• _Exercise details_
Report each line of the data that contains the string "color".

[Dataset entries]
================================
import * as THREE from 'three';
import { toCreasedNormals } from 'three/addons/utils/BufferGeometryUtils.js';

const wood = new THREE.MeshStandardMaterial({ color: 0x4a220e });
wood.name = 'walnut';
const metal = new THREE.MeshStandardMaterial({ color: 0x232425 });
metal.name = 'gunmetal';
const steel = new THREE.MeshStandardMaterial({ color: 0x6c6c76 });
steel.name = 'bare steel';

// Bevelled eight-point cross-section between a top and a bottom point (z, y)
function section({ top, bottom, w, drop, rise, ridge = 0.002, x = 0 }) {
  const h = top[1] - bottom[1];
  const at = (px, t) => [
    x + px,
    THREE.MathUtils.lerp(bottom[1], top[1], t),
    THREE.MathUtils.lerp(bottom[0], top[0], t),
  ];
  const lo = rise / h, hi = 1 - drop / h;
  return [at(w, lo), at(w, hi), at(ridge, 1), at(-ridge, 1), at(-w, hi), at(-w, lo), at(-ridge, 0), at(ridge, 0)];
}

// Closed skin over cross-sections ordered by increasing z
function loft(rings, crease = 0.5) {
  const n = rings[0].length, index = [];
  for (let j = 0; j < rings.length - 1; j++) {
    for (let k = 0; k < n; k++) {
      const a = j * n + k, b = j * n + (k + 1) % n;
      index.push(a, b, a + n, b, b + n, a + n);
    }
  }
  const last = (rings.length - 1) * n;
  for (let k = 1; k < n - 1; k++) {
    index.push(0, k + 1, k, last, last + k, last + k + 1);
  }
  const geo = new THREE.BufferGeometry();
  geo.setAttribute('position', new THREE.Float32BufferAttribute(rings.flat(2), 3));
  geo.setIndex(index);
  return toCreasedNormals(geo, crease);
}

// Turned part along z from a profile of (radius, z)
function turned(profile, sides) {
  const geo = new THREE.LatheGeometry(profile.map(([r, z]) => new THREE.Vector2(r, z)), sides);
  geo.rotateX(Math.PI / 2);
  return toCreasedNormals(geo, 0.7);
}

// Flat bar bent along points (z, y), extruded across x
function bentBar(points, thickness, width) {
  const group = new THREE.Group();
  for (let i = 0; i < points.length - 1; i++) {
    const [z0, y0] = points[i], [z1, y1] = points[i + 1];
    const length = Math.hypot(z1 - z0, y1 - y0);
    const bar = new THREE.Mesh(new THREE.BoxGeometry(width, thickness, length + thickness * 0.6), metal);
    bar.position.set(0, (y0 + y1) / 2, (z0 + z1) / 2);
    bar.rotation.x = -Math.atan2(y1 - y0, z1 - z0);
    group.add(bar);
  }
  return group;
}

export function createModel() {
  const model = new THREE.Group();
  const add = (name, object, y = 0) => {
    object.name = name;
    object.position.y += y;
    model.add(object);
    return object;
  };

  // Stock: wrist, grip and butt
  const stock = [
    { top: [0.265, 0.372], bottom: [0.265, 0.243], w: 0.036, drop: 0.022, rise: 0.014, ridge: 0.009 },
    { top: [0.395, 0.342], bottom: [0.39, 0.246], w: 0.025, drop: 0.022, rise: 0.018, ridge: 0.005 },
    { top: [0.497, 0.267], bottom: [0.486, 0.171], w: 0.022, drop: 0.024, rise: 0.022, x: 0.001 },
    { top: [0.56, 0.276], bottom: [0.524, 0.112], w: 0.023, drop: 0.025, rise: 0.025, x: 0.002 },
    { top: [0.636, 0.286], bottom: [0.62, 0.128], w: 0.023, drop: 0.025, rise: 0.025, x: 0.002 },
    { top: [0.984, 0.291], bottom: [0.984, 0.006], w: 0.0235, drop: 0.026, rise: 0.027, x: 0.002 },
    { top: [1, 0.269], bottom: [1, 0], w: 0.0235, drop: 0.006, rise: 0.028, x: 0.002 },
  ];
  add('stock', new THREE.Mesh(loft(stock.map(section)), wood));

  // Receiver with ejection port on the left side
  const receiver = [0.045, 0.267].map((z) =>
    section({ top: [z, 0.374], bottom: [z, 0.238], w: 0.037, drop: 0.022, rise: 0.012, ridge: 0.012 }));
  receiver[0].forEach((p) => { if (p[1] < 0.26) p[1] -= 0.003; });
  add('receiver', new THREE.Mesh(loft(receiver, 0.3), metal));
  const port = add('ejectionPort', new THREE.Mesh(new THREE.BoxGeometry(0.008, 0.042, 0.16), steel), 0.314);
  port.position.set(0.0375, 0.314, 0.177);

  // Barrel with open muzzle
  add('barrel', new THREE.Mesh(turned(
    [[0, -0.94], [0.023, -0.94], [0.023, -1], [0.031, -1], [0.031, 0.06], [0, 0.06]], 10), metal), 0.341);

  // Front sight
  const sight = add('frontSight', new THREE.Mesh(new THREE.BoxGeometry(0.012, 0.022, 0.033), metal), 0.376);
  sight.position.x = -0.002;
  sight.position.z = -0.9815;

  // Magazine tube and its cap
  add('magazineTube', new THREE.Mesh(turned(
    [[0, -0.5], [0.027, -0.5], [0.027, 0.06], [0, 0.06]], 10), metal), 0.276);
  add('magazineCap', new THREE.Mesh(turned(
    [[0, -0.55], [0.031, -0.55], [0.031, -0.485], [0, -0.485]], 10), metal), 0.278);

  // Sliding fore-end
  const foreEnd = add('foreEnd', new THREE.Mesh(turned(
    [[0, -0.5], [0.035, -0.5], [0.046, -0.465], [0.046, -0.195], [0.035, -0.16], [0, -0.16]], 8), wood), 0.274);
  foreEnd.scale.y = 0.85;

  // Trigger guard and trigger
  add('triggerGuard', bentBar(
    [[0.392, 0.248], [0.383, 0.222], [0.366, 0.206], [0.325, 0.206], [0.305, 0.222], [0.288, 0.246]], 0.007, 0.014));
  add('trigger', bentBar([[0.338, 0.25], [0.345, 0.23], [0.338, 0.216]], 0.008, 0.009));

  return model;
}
================================
• _Finished exercise_
const wood = new THREE.MeshStandardMaterial({ color: 0x4a220e });
const metal = new THREE.MeshStandardMaterial({ color: 0x232425 });
const steel = new THREE.MeshStandardMaterial({ color: 0x6c6c76 });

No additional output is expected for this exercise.